US Senate may Restore 82-Hour Trucking Week
Truck drivers in America may have to face an 82-hour working week as it emerged that the politicians may ease the 70-hour cap that is presently in operation.
The move would undo years of campaigning which aims to reduce highway fatalities caused by sleepy long-haul drivers, although many in the logistics industry criticised the initial move to 70 hours when it came into effect in July 2013.
Drivers are required to take an extended break when they reach their weekly limit, but this could change with any new legislation.
The industry said that these requirements often led to drivers having to take long breaks at night, forcing them back onto the roads in the morning when traffic is at its peak.
Factors influencing the July 2013 decision include scientific research based on the role of fatigue in truck crashes as well as an economic argument revolved around the costs of hiring more drivers to cover the extra hours.
The Senate amendment would be attached to a broad transportation funding bill that would have to be passed by the full Senate and later reconciled with appropriations legislation in the House of Representatives.

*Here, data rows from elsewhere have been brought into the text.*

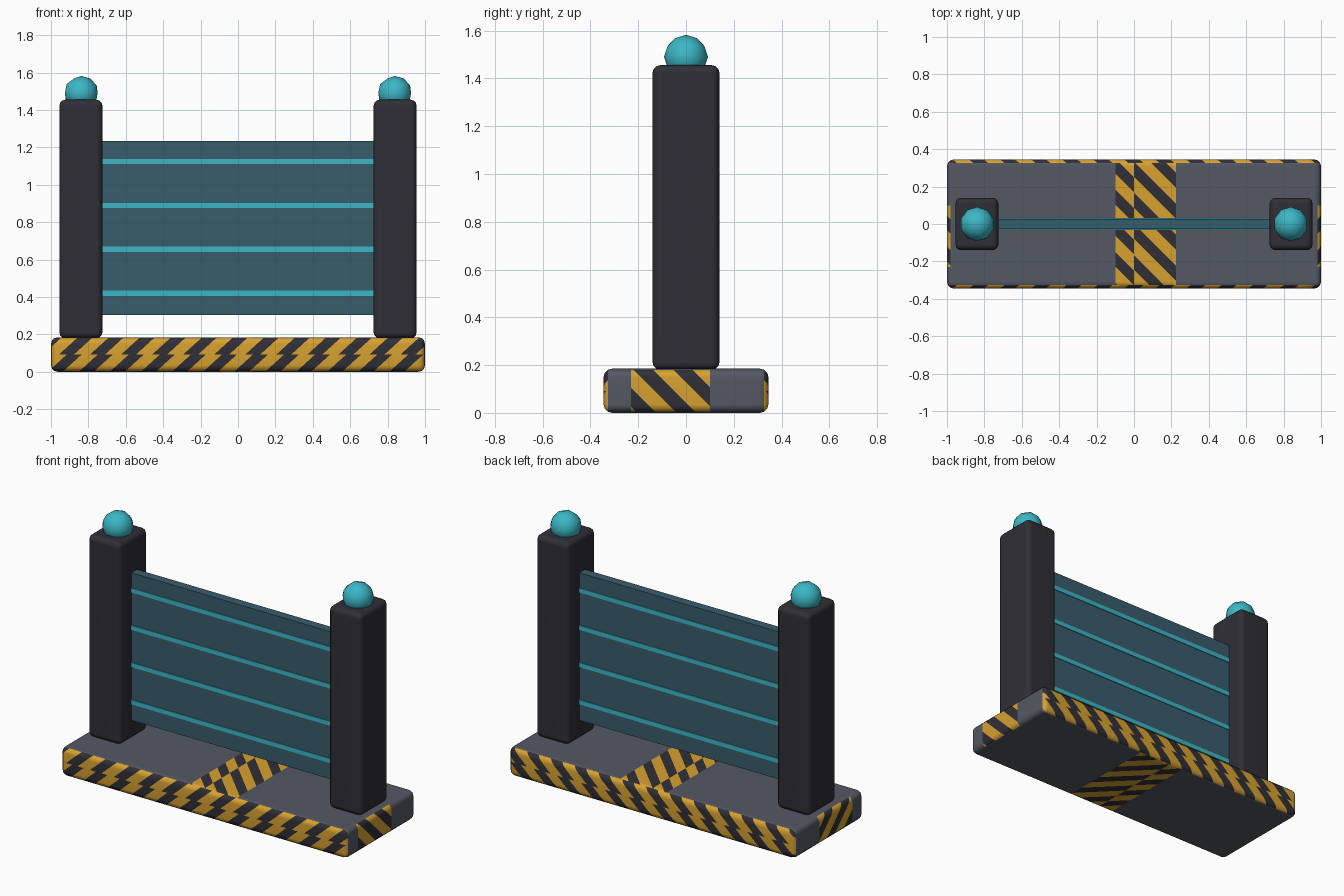
import bpy, bmesh, math
from mathutils import Vector

if "Cube" in bpy.data.objects:
    bpy.data.objects.remove(bpy.data.objects["Cube"])


def material(name, rgb):
    m = bpy.data.materials.new(name)
    m.diffuse_color = (*rgb, 1)
    m.use_nodes = True
    m.node_tree.nodes["Principled BSDF"].inputs["Base Color"].default_value = m.diffuse_color
    return m


GREY = material("slate_grey", (0.089, 0.098, 0.126))
DARK = material("charcoal", (0.028, 0.028, 0.037))
YELLOW = material("hazard_yellow", (0.68, 0.36, 0.03))
PANEL = material("deep_teal", (0.04, 0.11, 0.152))
CYAN = material("bright_cyan", (0.045, 0.47, 0.56))


def finish(bm, name, mats):
    me = bpy.data.meshes.new(name)
    bm.to_mesh(me)
    bm.free()
    for m in mats:
        me.materials.append(m)
    ob = bpy.data.objects.new(name, me)
    bpy.context.collection.objects.link(ob)
    bpy.ops.object.select_all(action='DESELECT')
    ob.select_set(True)
    bpy.context.view_layer.objects.active = ob
    bpy.ops.object.shade_smooth_by_angle(angle=math.radians(40))
    return ob


def box_mesh(size, centre, bevel=0, segments=3):
    bm = bmesh.new()
    bmesh.ops.create_cube(bm, size=1)
    for v in bm.verts:
        v.co = Vector(a * b for a, b in zip(v.co, size)) + Vector(centre)
    if bevel:
        bmesh.ops.bevel(bm, geom=bm.edges[:], offset=bevel, segments=segments,
                        profile=0.5, affect='EDGES')
    bm.normal_update()
    return bm


def weighted(ob):
    ob.modifiers.new("weighted_normals", 'WEIGHTED_NORMAL').keep_sharp = True


# Cut the chosen faces along one plane
def cut(bm, chosen, point, normal):
    faces = [f for f in bm.faces if chosen(f)]
    geom = set(faces)
    for f in faces:
        geom.update(f.edges)
        geom.update(f.verts)
    bmesh.ops.bisect_plane(bm, geom=list(geom), plane_co=point, plane_no=normal, dist=1e-5)


# Cut the chosen faces into slanted bands and paint them dark and yellow
def stripes(bm, chosen, direction, phase, period=0.166, duty=0.52):
    d = Vector(direction)
    n = d.normalized()
    for k in range(-10, 11):
        for t in (k + phase, k + phase + duty):
            cut(bm, chosen, n * (t * period / d.length), n)
    for f in bm.faces:
        if chosen(f):
            t = f.calc_center_median().dot(d) / period - phase
            f.material_index = 2 if t % 1 < duty else 1


# Base slab with painted long sides, middle band and end patches
MID = 0.0925
base = box_mesh((2, 0.69, 0.185), (0, 0, MID), 0.036)


def centre(f):
    return f.calc_center_median()


for side in (-1, 1):
    def long_side(f):
        return f.normal.y * side > 0.45

    cut(base, long_side, (0, 0, MID), (0, 0, 1))
    for row in (-1, 1):
        stripes(base, lambda f: long_side(f) and (centre(f).z - MID) * row > 0,
                (1, 0, -1.1), 0.1 if row > 0 else 0.35)

    def flat(f):
        return f.normal.z * side > 0.9

    for x in (-0.1, 0, 0.225):
        cut(base, flat, (x, 0, 0), (1, 0, 0))
    for lo, hi, phase in ((-0.1, 0, 0.5), (0, 0.225, 0.0)):
        stripes(base, lambda f: flat(f) and lo < centre(f).x < hi, (1, 1, 0), phase)

    def end(f):
        return f.normal.x * side > 0.6 and abs(f.normal.y) < 0.45

    for y in (-0.23, 0.1):
        cut(base, end, (0, y, 0), (0, 1, 0))
    stripes(base, lambda f: end(f) and -0.23 < centre(f).y < 0.1, (0, 1, 1), 0.25)
weighted(finish(base, "base", [GREY, DARK, YELLOW]))

# Posts with round lamps on top
for side, label in ((-1, "left"), (1, "right")):
    post = box_mesh((0.23, 0.28, 1.275), (side * 0.84, 0, 0.8175), 0.032)
    weighted(finish(post, label + "_post", [DARK]))
    lamp = bmesh.new()
    bmesh.ops.create_icosphere(lamp, subdivisions=2, radius=0.092)
    bmesh.ops.translate(lamp, verts=lamp.verts, vec=(side * 0.838, 0, 1.49))
    finish(lamp, label + "_lamp", [CYAN])

# Barrier panel and its glowing bars
finish(box_mesh((1.47, 0.056, 0.93), (0, 0, 0.768)), "barrier_panel", [PANEL])
for i in range(4):
    finish(box_mesh((1.47, 0.066, 0.028), (0, 0, 0.42 + 0.235 * i)),
           "light_bar_%d" % (i + 1), [CYAN])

In 2012, truck crashes caused 3,912 deaths with the fatal crash rate increasing annually from 2009 after a five year trend in the opposite direction. The new regulation was forecast to save 19 lives and prevent 1,400 crashes, though it is unclear whether this has happened since last summer.
More information can be found here.